Pictures paired with source code:
-- Opening Marker --
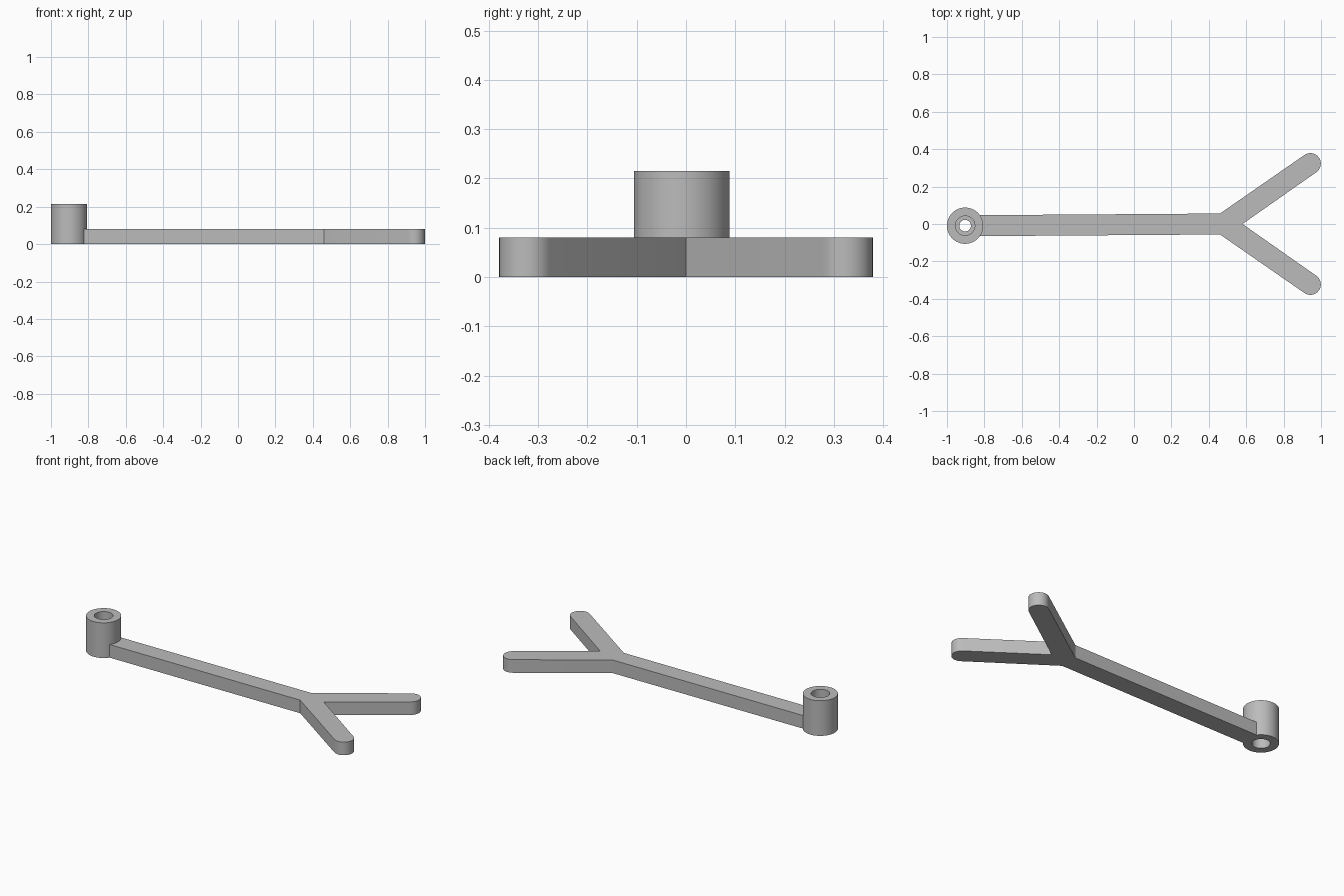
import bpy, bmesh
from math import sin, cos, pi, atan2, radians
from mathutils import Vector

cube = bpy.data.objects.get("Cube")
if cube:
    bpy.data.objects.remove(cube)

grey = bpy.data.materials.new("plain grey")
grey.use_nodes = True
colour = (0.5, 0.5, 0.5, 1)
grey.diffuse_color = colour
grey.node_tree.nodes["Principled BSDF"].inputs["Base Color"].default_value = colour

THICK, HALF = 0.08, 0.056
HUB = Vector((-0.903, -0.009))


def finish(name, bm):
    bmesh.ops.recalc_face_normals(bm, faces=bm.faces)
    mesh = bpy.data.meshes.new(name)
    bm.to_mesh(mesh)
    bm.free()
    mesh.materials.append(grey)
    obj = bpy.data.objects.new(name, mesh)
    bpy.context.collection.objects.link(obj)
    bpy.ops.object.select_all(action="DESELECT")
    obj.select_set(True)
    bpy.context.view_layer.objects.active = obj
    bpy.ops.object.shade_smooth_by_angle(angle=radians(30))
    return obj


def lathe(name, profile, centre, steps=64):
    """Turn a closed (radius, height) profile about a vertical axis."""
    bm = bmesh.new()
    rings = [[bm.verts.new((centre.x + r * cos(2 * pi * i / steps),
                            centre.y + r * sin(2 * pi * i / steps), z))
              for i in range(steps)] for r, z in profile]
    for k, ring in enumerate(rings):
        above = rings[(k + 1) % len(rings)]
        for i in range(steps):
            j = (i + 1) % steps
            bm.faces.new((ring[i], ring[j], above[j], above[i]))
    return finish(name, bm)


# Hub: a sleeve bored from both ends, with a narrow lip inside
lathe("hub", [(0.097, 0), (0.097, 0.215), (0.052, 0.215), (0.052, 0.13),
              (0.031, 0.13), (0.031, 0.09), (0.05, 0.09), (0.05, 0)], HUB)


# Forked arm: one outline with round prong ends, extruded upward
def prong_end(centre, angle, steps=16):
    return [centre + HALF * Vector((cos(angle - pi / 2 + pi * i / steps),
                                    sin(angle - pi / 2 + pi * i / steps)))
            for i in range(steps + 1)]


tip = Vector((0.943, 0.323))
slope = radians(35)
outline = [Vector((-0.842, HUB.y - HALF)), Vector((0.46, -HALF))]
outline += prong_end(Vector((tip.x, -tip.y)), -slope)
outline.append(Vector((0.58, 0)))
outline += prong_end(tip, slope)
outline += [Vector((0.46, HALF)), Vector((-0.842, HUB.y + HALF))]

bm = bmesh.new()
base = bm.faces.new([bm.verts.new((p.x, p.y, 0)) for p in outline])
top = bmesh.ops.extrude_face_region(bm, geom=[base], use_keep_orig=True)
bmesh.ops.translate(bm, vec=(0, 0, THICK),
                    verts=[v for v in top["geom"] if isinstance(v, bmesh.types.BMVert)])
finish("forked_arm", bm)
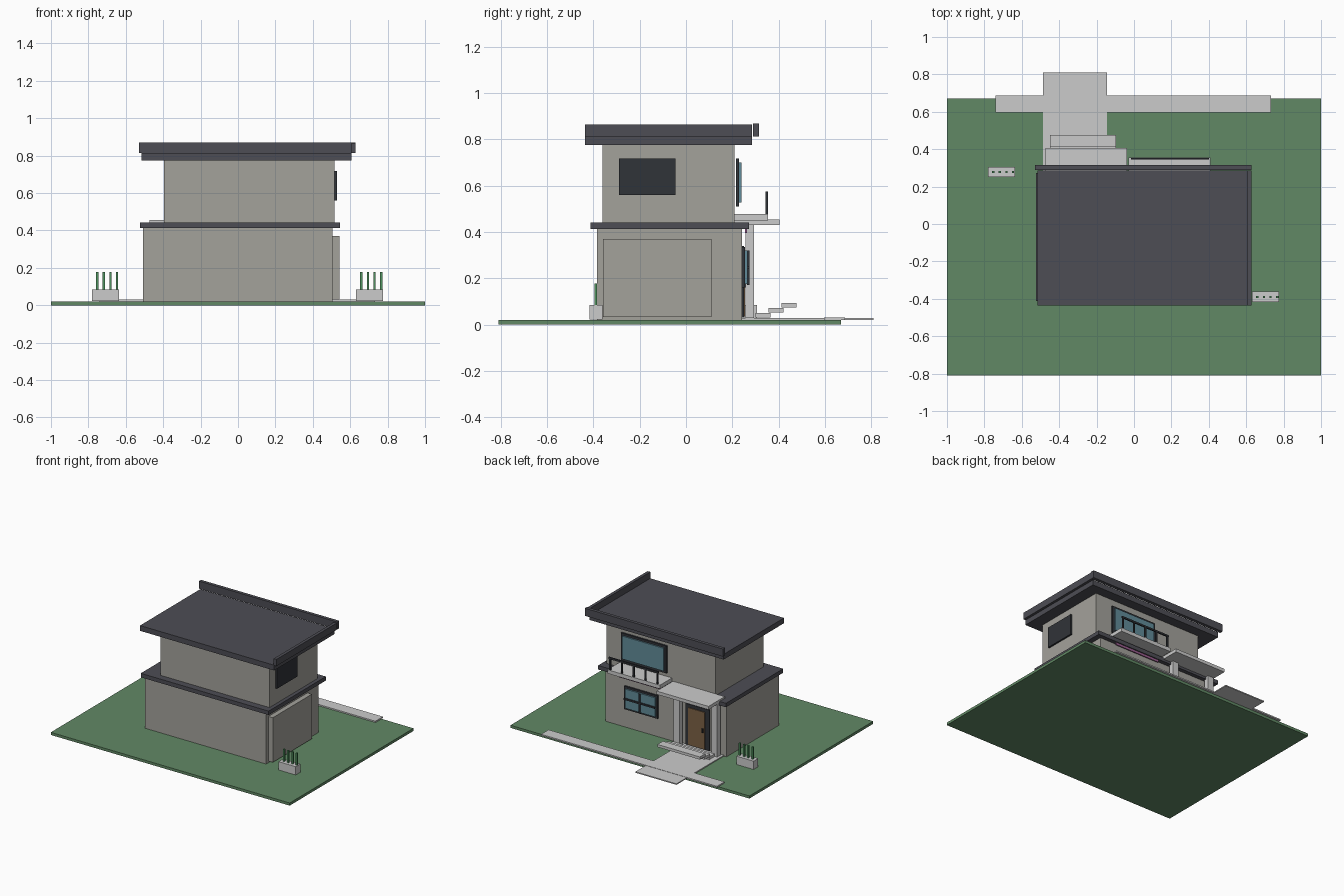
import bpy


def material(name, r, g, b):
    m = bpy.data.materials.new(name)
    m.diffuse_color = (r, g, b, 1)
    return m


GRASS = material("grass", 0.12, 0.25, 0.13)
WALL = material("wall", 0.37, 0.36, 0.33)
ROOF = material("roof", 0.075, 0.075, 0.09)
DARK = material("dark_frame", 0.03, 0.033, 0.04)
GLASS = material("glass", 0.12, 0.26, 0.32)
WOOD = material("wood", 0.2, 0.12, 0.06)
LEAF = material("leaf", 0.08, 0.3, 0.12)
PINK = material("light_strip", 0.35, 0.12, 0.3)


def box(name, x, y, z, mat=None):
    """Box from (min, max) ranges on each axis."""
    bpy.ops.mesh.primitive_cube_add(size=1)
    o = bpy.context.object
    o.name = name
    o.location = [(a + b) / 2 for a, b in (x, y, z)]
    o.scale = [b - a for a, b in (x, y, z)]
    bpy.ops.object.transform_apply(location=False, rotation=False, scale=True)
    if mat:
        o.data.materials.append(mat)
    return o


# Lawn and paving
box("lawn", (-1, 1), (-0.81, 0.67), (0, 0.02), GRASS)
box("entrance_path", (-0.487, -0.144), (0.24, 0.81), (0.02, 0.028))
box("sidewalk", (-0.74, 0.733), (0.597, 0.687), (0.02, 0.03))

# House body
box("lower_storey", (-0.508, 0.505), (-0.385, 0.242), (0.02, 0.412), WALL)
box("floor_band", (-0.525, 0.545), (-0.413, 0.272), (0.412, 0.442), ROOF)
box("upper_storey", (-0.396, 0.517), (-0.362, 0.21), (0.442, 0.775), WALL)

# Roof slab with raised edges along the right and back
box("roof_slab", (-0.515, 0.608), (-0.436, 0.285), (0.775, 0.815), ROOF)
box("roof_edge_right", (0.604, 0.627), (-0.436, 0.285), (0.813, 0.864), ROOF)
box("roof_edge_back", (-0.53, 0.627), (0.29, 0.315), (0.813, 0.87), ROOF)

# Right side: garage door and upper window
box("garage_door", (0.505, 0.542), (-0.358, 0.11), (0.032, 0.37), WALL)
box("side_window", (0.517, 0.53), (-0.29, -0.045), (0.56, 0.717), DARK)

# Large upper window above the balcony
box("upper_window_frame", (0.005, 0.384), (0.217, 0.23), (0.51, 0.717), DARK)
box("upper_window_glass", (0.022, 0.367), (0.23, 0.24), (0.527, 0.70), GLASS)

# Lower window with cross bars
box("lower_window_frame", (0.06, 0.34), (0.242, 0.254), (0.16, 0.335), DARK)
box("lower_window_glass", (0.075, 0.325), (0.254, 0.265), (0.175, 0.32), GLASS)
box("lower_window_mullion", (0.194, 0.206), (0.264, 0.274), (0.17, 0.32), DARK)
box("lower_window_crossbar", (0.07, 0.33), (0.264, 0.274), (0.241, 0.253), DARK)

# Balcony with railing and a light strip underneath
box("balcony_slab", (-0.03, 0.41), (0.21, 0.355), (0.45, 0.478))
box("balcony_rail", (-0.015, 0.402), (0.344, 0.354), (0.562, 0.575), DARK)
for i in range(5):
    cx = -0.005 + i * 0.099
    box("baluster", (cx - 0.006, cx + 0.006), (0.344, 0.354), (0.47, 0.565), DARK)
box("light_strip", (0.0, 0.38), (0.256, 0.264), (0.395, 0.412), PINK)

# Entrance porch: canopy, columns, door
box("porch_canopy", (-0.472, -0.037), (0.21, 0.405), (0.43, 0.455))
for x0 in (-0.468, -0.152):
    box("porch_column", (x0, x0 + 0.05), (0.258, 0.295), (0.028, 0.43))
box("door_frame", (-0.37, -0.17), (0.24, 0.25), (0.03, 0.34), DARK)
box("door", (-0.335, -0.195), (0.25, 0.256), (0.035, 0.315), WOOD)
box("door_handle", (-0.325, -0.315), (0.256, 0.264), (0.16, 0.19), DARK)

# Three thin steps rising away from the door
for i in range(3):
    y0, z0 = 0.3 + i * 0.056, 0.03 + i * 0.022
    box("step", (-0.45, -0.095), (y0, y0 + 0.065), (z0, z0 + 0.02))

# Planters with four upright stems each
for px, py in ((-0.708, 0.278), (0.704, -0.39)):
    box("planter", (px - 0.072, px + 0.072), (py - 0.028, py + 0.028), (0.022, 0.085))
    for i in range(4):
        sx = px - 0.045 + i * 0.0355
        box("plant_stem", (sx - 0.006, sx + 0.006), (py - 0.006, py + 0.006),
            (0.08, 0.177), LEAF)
-- Closing Marker --
## Goal of the exercise
Reproduce exactly the lines of the entries above from the first through the line with "grey.diffuse_color = colour", both included; pictures should not be reproduced.

## Response box
import bpy, bmesh
from math import sin, cos, pi, atan2, radians
from mathutils import Vector

cube = bpy.data.objects.get("Cube")
if cube:
    bpy.data.objects.remove(cube)

grey = bpy.data.materials.new("plain grey")
grey.use_nodes = True
colour = (0.5, 0.5, 0.5, 1)
grey.diffuse_color = colour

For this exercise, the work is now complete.